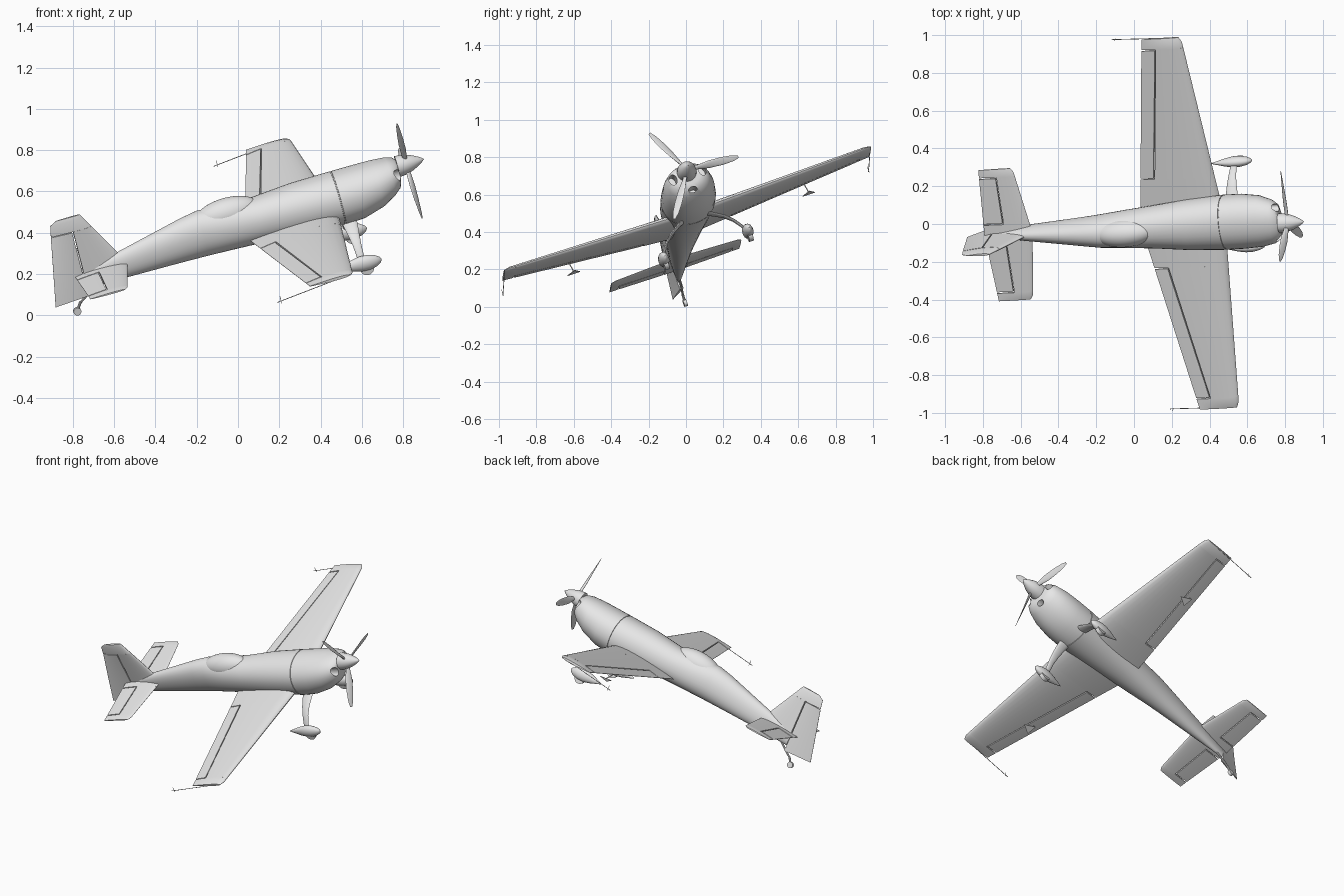
import bpy, bmesh, math
from mathutils import Matrix, Vector

if "Cube" in bpy.data.objects:
    bpy.data.objects.remove(bpy.data.objects["Cube"])

paint = bpy.data.materials.new("light grey paint")
paint.use_nodes = True
paint.diffuse_color = (0.8, 0.8, 0.8, 1)
paint.node_tree.nodes["Principled BSDF"].inputs["Base Color"].default_value = (0.8, 0.8, 0.8, 1)

# Flight attitude: local x = forward from the spinner tip, y = left wing, z = up
left = Vector((-0.148, 0.937, 0.316)).normalized()
fwd = Vector((0.96, 0.061, 0.27))
fwd = (fwd - left * fwd.dot(left)).normalized()
up = fwd.cross(left)
attitude = Matrix.Translation((0.9, 0.012, 0.757)) @ Matrix((fwd, left, up)).transposed().to_4x4()


def finish(name, bm, angle=35):
    bmesh.ops.remove_doubles(bm, verts=bm.verts, dist=1e-5)
    bmesh.ops.recalc_face_normals(bm, faces=bm.faces)
    mesh = bpy.data.meshes.new(name)
    bm.to_mesh(mesh)
    bm.free()
    mesh.materials.append(paint)
    ob = bpy.data.objects.new(name, mesh)
    bpy.context.collection.objects.link(ob)
    ob.matrix_world = attitude
    select(ob)
    bpy.ops.object.shade_smooth_by_angle(angle=math.radians(angle))
    return ob


def select(ob):
    bpy.ops.object.select_all(action='DESELECT')
    ob.select_set(True)
    bpy.context.view_layer.objects.active = ob


def loft(name, rings, angle=35):
    bm = bmesh.new()
    loops = [[bm.verts.new(p) for p in ring] for ring in rings]
    n = len(loops[0])
    for a, b in zip(loops, loops[1:]):
        for i in range(n):
            j = (i + 1) % n
            bm.faces.new((a[i], a[j], b[j], b[i]))
    bm.faces.new(loops[0])
    bm.faces.new(loops[-1])
    return finish(name, bm, angle)


def oval(s, y, z, ry, rz, n=36, power=1.0):
    ring = []
    for i in range(n):
        c, d = math.cos(math.tau * i / n), math.sin(math.tau * i / n)
        ring.append((s, y + ry * math.copysign(abs(c) ** power, c),
                     z + rz * math.copysign(abs(d) ** power, d)))
    return ring


def ellipsoid(name, centre, radii):
    bm = bmesh.new()
    bmesh.ops.create_uvsphere(bm, u_segments=32, v_segments=20, radius=1)
    bmesh.ops.transform(bm, matrix=Matrix.Translation(centre) @ Matrix.Diagonal((*radii, 1)), verts=bm.verts)
    return finish(name, bm)


def rod(name, a, b, r, n=10):
    a, b = Vector(a), Vector(b)
    bm = bmesh.new()
    turn = (b - a).to_track_quat('Z', 'Y').to_matrix().to_4x4()
    bmesh.ops.create_cone(bm, cap_ends=True, segments=n, radius1=r, radius2=r, depth=(b - a).length,
                          matrix=Matrix.Translation((a + b) / 2) @ turn)
    return finish(name, bm)


def panel(name, stations, place, n=12):
    """Stations: span, leading edge, trailing edge, clip front, clip rear, thickness, bend."""
    rings = []
    for span, le, te, front, rear, thick, bend in stations:
        upper, lower = [], []
        for i in range(n + 1):
            k = (1 - math.cos(math.pi * i / n)) / 2
            s = front + (rear - front) * k
            x = min(max((le - s) / (le - te), 0), 1)
            h = 5 * thick * (0.2969 * x ** 0.5 - 0.126 * x - 0.3516 * x ** 2 + 0.2843 * x ** 3 - 0.1036 * x ** 4)
            h += 0.001 * x
            upper.append(place(s, span, h + bend * k))
            lower.append(place(s, span, -h + bend * k))
        rings.append(upper + lower[::-1])
    return loft(name, rings)


def surfaces(side_name, part, flap, le, te, hinge, ratio, place, cuts):
    """Fixed panel, hinged surface and balanced tip along one span."""
    root, inner, horn, tip = cuts
    gap = 0.006

    def st(y, a=None, b=None):
        f, r = le(y), te(y)
        return (y, f, r, f if a is None else a, r if b is None else b, ratio * (f - r), 0)
    panel(f"{side_name}_{part}_root", [st(root), st(inner)], place)
    panel(f"{side_name}_{part}", [st(inner, b=hinge(inner) + gap), st(horn, b=hinge(horn) + gap)], place)
    panel(f"{side_name}_{flap}", [st(inner + gap, a=hinge(inner)), st(horn - gap, a=hinge(horn))], place)
    end = list(st(tip))
    end[1] -= 0.012
    end[3] -= 0.012
    end[5] *= 0.45
    panel(f"{side_name}_{part}_tip", [st(horn), st((horn + tip) / 2), end], place)


# Fuselage: station, top, bottom, half width, with a fine groove behind the cowl
sections = [(-.135, .032, -.07, .068), (-.147, .043, -.1, .098), (-.18, .052, -.128, .119),
            (-.25, .057, -.168, .138), (-.35, .058, -.198, .146), (-.448, .058, -.204, .146),
            (-.449, .055, -.201, .143), (-.453, .055, -.201, .143), (-.454, .058, -.204, .146),
            (-.65, .057, -.195, .134), (-.85, .043, -.182, .112), (-1.0, .047, -.177, .098),
            (-1.13, .056, -.174, .084), (-1.22, .041, -.173, .073), (-1.32, .018, -.172, .062),
            (-1.55, -.035, -.171, .038), (-1.74, -.085, -.174, .012)]
fuselage = loft("fuselage", [oval(s, 0, (t + b) / 2, w, (t - b) / 2, power=0.93) for s, t, b, w in sections])

# Cooling inlets cut into the cowl
for y, z, ry, rz in ((.083, -.015, .02, .03), (-.083, -.015, .02, .03), (0, -.098, .024, .014)):
    cutter = loft("inlet_cutter", [oval(-.1, y, z, ry, rz, 20), oval(-.22, y, z, ry, rz, 20)])
    cutter.hide_render = True
    mod = fuselage.modifiers.new("inlet", 'BOOLEAN')
    mod.operation, mod.object, mod.solver = 'DIFFERENCE', cutter, 'EXACT'
    select(fuselage)
    bpy.ops.object.modifier_apply(modifier=mod.name)
    bpy.data.objects.remove(cutter)
bpy.ops.object.shade_smooth_by_angle(angle=math.radians(35))

ellipsoid("canopy", (-.99, 0, 0), (.165, .075, .081))

# Spinner and propeller
loft("spinner", [oval(-.135 * k, 0, 0, .052 * math.sin(k * math.pi / 2) ** .8 + .0005,
                      .052 * math.sin(k * math.pi / 2) ** .8 + .0005, 28)
                 for k in (0, .06, .15, .3, .45, .6, .8, 1)])
for b in range(3):
    a = math.radians(115.5 + 120 * b)
    radial = Vector((0, math.cos(a), math.sin(a)))
    tangent = Vector((0, -math.sin(a), math.cos(a)))
    rings = []
    for r, chord, thick, pitch in ((.02, .02, .016, 60), (.06, .028, .013, 50), (.12, .044, .009, 38),
                                   (.19, .044, .006, 30), (.25, .034, .004, 25), (.284, .014, .002, 23)):
        p = math.radians(pitch)
        along = tangent * math.cos(p) + Vector((1, 0, 0)) * math.sin(p)
        across = radial.cross(along)
        mid = radial * r + Vector((-.09, 0, 0))
        rings.append([mid + along * chord / 2 * math.cos(math.tau * i / 14)
                      + across * thick / 2 * math.sin(math.tau * i / 14) for i in range(14)])
    loft(f"propeller_blade_{b + 1}", rings)

for name, side in (("left", 1), ("right", -1)):
    # Wing with aileron
    def wing_at(s, y, h):
        return (s, side * y, -.135 + .043 * y + h)

    def wing_te(y):
        return -.935 + .171 * y
    surfaces(name, "wing", "aileron", lambda y: -.468 - .069 * y, wing_te,
             lambda y: wing_te(y) + .075, .14, wing_at, (0, .25, .985, 1.045))

    # Tailplane with elevator
    surfaces(name, "tailplane", "elevator", lambda y: -1.518 - .15 * y, lambda y: -1.783 + .06 * y,
             lambda y: -1.672, .09, lambda s, y, h: (s, side * y, -.095 + h), (0, .06, .325, .37))

    # Sighting rod on the wing tip
    rod(f"{name}_sight_rod", (-.6, side * 1.043, -.092), (-.93, side * 1.043, -.125), .002, 6)
    rod(f"{name}_sight_cross", (-.91, side * 1.043, -.1), (-.91, side * 1.043, -.135), .0015, 6)

    # Balance spade below the aileron
    y = .67 * side
    rod(f"{name}_spade_arm", (-.78, y, -.11), (-.73, y, -.178), .003, 6)
    loft(f"{name}_spade", [[(-.69, y, z), (-.755, y + .035, z), (-.755, y - .035, z)] for z in (-.178, -.182)])

    # Spring leg, swept down to the wheel fairing
    leg = []
    for y, z, c, h in ((.05, -.17, .04, .012), (.1, -.195, .034, .009), (.15, -.225, .027, .008),
                       (.19, -.262, .021, .007), (.22, -.305, .018, .007), (.235, -.345, .018, .007)):
        leg.append([(-.43 + c * math.cos(math.tau * i / 12), side * (y + .7 * h * math.sin(math.tau * i / 12)),
                     z + .7 * h * math.sin(math.tau * i / 12)) for i in range(12)])
    loft(f"{name}_gear_leg", leg)
    loft(f"{name}_wheel_fairing", [oval(s, side * .24, z, w, h, 24) for s, z, w, h in (
        (-.335, -.35, .002, .002), (-.343, -.35, .011, .015), (-.365, -.349, .021, .029),
        (-.4, -.348, .028, .038), (-.44, -.346, .028, .038), (-.48, -.344, .021, .029),
        (-.52, -.342, .011, .015), (-.555, -.34, .002, .003))])
    rod(f"{name}_wheel", (-.415, side * .228, -.372), (-.415, side * .252, -.372), .034, 28)


# Fin, rudder and balanced fin cap
def fin_at(s, z, h):
    return (s, h, z)


def fin_le(z):
    return -1.572 - .545 * z


def fin_te(z):
    return -1.873 + .19 * z


hinge = -1.74
panel("fin", [(z, fin_le(z), fin_te(z), fin_le(z), hinge + .003, .028, 0) for z in (-.12, .132)], fin_at)
panel("rudder", [(z, fin_le(z), fin_te(z), hinge - .003, fin_te(z), .028, bend)
                 for z, bend in ((-.208, -.04), (-.04, -.022), (.129, 0))], fin_at)
panel("fin_cap", [(z, fin_le(z), fin_te(z) + d, fin_le(z), fin_te(z) + d, t, 0)
                  for z, d, t in ((.132, 0, .026), (.188, 0, .022), (.206, .03, .012))], fin_at)

# Tail wheel
rod("tail_wheel_leg", (-1.69, 0, -.165), (-1.79, 0, -.235), .006)
rod("tail_wheel_fork", (-1.785, 0, -.228), (-1.813, 0, -.27), .007)
rod("tail_wheel", (-1.813, -.009, -.272), (-1.813, .009, -.272), .019, 20)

--------------------

What you have to do:
Where the listing above has a line with "return (y, f, r, f", start there, and output every line exactly through the line with "end[1] -= 0.012", which is also included.

Reply to the task:
        return (y, f, r, f if a is None else a, r if b is None else b, ratio * (f - r), 0)
    panel(f"{side_name}_{part}_root", [st(root), st(inner)], place)
    panel(f"{side_name}_{part}", [st(inner, b=hinge(inner) + gap), st(horn, b=hinge(horn) + gap)], place)
    panel(f"{side_name}_{flap}", [st(inner + gap, a=hinge(inner)), st(horn - gap, a=hinge(horn))], place)
    end = list(st(tip))
    end[1] -= 0.012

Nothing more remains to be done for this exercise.